Required action:
Say how many lines below have "return" in them, giving the number alone.

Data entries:
====

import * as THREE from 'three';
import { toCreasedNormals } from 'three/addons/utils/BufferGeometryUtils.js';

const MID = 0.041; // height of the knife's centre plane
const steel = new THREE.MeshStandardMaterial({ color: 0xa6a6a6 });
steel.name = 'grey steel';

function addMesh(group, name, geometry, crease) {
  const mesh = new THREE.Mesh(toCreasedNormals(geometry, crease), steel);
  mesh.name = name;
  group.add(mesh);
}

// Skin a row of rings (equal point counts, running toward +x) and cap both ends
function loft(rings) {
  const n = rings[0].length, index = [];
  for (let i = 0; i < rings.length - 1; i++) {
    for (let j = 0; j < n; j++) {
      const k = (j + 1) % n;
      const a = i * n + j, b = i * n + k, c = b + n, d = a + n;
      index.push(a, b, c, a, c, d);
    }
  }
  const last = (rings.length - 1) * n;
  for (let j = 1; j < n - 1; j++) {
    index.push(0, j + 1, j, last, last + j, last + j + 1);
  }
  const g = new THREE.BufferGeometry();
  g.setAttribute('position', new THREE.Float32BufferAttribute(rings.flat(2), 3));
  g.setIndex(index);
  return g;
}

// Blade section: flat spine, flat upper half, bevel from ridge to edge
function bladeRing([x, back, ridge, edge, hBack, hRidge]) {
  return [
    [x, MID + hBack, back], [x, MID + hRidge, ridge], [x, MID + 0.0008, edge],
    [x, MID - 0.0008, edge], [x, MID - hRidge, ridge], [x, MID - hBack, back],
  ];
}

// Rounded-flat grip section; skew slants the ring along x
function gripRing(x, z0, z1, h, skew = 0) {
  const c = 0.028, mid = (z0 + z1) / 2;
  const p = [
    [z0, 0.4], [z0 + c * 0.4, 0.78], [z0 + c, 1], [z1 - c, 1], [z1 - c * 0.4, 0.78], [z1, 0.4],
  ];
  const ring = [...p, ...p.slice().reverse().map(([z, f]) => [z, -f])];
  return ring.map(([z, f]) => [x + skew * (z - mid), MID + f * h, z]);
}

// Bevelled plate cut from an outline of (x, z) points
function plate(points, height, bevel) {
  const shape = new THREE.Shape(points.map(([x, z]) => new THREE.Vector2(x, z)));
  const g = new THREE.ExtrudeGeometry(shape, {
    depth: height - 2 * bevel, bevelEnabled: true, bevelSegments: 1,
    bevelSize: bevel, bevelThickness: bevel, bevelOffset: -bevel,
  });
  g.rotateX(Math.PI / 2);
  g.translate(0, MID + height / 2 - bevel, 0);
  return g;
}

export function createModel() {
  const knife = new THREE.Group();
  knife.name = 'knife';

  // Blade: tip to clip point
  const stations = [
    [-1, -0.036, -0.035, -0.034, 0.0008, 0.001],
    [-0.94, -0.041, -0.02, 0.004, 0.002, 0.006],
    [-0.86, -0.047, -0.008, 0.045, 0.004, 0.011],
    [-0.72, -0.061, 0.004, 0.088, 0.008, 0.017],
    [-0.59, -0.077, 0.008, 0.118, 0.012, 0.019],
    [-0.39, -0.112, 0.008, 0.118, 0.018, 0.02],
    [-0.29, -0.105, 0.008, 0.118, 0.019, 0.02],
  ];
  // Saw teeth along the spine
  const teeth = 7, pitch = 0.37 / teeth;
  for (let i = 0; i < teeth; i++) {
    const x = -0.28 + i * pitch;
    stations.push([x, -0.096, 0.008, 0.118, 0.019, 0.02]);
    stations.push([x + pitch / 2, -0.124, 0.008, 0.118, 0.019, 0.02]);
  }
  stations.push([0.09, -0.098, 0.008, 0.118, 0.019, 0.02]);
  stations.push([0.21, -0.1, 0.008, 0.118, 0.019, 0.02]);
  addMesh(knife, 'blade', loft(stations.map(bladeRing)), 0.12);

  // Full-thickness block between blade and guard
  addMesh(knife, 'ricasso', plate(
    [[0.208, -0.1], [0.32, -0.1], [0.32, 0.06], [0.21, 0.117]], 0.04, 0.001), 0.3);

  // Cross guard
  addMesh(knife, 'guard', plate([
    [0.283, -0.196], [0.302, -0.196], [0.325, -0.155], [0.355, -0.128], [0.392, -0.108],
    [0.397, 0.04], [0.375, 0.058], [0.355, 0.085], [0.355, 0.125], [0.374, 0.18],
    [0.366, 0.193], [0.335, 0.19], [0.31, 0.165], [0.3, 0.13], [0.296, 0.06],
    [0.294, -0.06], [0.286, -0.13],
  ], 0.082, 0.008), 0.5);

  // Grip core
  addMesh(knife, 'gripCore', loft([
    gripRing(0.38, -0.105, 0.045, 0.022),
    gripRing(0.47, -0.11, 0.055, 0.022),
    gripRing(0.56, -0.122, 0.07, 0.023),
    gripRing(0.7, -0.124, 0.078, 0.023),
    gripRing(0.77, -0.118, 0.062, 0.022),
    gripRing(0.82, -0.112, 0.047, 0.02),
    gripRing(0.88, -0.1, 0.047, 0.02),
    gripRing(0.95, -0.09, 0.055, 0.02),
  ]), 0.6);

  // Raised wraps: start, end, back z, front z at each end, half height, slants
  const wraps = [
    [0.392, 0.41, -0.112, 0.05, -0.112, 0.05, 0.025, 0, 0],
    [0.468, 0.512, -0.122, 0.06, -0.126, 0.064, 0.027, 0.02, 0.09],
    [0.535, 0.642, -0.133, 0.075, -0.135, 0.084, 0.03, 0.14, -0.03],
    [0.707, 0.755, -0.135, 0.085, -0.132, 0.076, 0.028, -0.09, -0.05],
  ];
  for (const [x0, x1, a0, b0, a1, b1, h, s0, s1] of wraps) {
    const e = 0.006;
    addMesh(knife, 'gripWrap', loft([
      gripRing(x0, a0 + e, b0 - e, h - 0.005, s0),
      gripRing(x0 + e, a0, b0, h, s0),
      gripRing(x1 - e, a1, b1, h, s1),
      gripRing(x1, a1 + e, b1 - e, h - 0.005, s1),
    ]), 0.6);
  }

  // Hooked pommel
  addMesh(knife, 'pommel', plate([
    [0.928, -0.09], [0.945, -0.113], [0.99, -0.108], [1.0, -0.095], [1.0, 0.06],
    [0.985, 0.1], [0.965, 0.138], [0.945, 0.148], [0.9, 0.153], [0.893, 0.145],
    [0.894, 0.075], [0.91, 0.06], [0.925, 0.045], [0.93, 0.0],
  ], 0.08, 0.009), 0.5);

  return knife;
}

====

Reply:
5